**Source texts of formatted documents:**

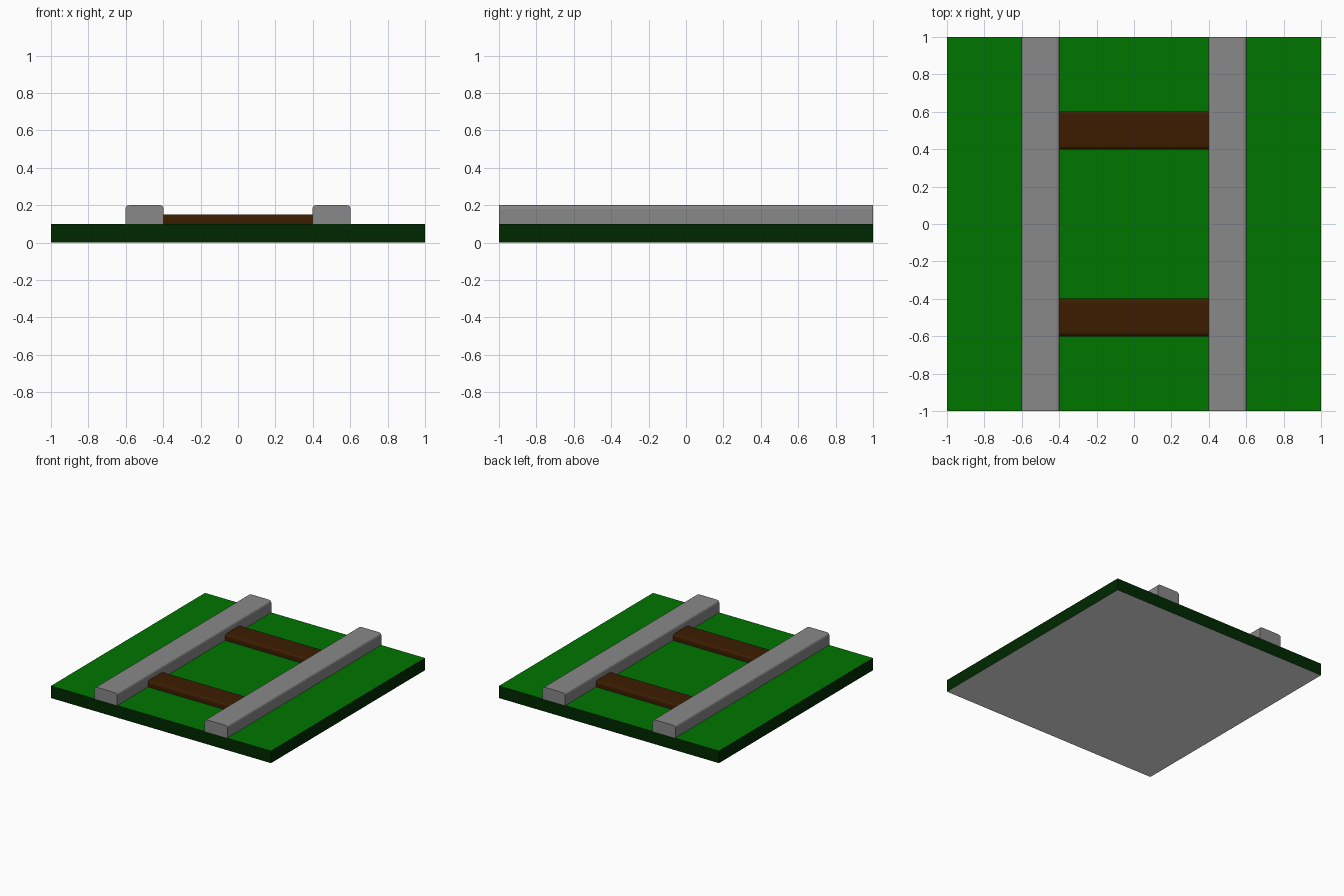
import bpy, bmesh, math
from mathutils import Matrix

if "Cube" in bpy.data.objects:
    bpy.data.objects.remove(bpy.data.objects["Cube"])


def material(name, rgb):
    m = bpy.data.materials.new(name)
    m.diffuse_color = (*rgb, 1.0)
    m.use_nodes = True
    m.node_tree.nodes["Principled BSDF"].inputs["Base Color"].default_value = m.diffuse_color
    return m


grass = material("grass green", (0.0, 0.181, 0.0))
soil = material("dark green", (0.0, 0.022, 0.0))
steel = material("grey", (0.246, 0.246, 0.246))
wood = material("dark brown", (0.045, 0.012, 0.0))
pale = material("pale grey", (0.8, 0.8, 0.8))


def add_object(name, bm, mats):
    bmesh.ops.recalc_face_normals(bm, faces=bm.faces)
    mesh = bpy.data.meshes.new(name)
    bm.to_mesh(mesh)
    bm.free()
    for m in mats:
        mesh.materials.append(m)
    obj = bpy.data.objects.new(name, mesh)
    bpy.context.collection.objects.link(obj)
    return obj


def bar(name, width, height, length, radius, place, mat, steps=3):
    """Bar along y with rounded upper long edges, resting on its base."""
    pts = [(-width / 2, 0), (width / 2, 0)]
    for side, start in ((1, 0), (-1, 90)):
        for i in range(steps + 1):
            a = math.radians(start + 90 * i / steps)
            pts.append((side * (width / 2 - radius) + radius * math.cos(a),
                        height - radius + radius * math.sin(a)))
    bm = bmesh.new()
    ends = [[bm.verts.new((x, y, z)) for x, z in pts]
            for y in (-length / 2, length / 2)]
    for end in ends:
        bm.faces.new(end)
    n = len(pts)
    for i in range(n):
        j = (i + 1) % n
        bm.faces.new((ends[0][i], ends[0][j], ends[1][j], ends[1][i]))
    bm.transform(place)
    return add_object(name, bm, [mat])


# Ground slab: green top, dark sides, pale underside
bm = bmesh.new()
bmesh.ops.create_cube(bm, size=1, matrix=Matrix.Translation((0, 0, 0.05))
                      @ Matrix.Diagonal((2, 2, 0.1, 1)))
bm.normal_update()
for f in bm.faces:
    f.material_index = 0 if f.normal.z > 0.5 else 2 if f.normal.z < -0.5 else 1
add_object("ground_slab", bm, [grass, soil, pale])

# Two rails along the full length
for side, x in (("left", -0.5), ("right", 0.5)):
    bar(f"{side}_rail", 0.205, 0.1, 2.0, 0.02,
        Matrix.Translation((x, 0, 0.1)), steel)

# Two sleepers between the rails
for side, y in (("front", -0.5), ("back", 0.5)):
    bar(f"{side}_sleeper", 0.202, 0.05, 0.8, 0.02,
        Matrix.Translation((0, y, 0.1)) @ Matrix.Rotation(math.pi / 2, 4, 'Z'),
        wood)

**The task:**
Could you reproduce all of the data above exactly and skip any image?

**Written response:**
import bpy, bmesh, math
from mathutils import Matrix

if "Cube" in bpy.data.objects:
    bpy.data.objects.remove(bpy.data.objects["Cube"])


def material(name, rgb):
    m = bpy.data.materials.new(name)
    m.diffuse_color = (*rgb, 1.0)
    m.use_nodes = True
    m.node_tree.nodes["Principled BSDF"].inputs["Base Color"].default_value = m.diffuse_color
    return m


grass = material("grass green", (0.0, 0.181, 0.0))
soil = material("dark green", (0.0, 0.022, 0.0))
steel = material("grey", (0.246, 0.246, 0.246))
wood = material("dark brown", (0.045, 0.012, 0.0))
pale = material("pale grey", (0.8, 0.8, 0.8))


def add_object(name, bm, mats):
    bmesh.ops.recalc_face_normals(bm, faces=bm.faces)
    mesh = bpy.data.meshes.new(name)
    bm.to_mesh(mesh)
    bm.free()
    for m in mats:
        mesh.materials.append(m)
    obj = bpy.data.objects.new(name, mesh)
    bpy.context.collection.objects.link(obj)
    return obj


def bar(name, width, height, length, radius, place, mat, steps=3):
    """Bar along y with rounded upper long edges, resting on its base."""
    pts = [(-width / 2, 0), (width / 2, 0)]
    for side, start in ((1, 0), (-1, 90)):
        for i in range(steps + 1):
            a = math.radians(start + 90 * i / steps)
            pts.append((side * (width / 2 - radius) + radius * math.cos(a),
                        height - radius + radius * math.sin(a)))
    bm = bmesh.new()
    ends = [[bm.verts.new((x, y, z)) for x, z in pts]
            for y in (-length / 2, length / 2)]
    for end in ends:
        bm.faces.new(end)
    n = len(pts)
    for i in range(n):
        j = (i + 1) % n
        bm.faces.new((ends[0][i], ends[0][j], ends[1][j], ends[1][i]))
    bm.transform(place)
    return add_object(name, bm, [mat])


# Ground slab: green top, dark sides, pale underside
bm = bmesh.new()
bmesh.ops.create_cube(bm, size=1, matrix=Matrix.Translation((0, 0, 0.05))
                      @ Matrix.Diagonal((2, 2, 0.1, 1)))
bm.normal_update()
for f in bm.faces:
    f.material_index = 0 if f.normal.z > 0.5 else 2 if f.normal.z < -0.5 else 1
add_object("ground_slab", bm, [grass, soil, pale])

# Two rails along the full length
for side, x in (("left", -0.5), ("right", 0.5)):
    bar(f"{side}_rail", 0.205, 0.1, 2.0, 0.02,
        Matrix.Translation((x, 0, 0.1)), steel)

# Two sleepers between the rails
for side, y in (("front", -0.5), ("back", 0.5)):
    bar(f"{side}_sleeper", 0.202, 0.05, 0.8, 0.02,
        Matrix.Translation((0, y, 0.1)) @ Matrix.Rotation(math.pi / 2, 4, 'Z'),
        wood)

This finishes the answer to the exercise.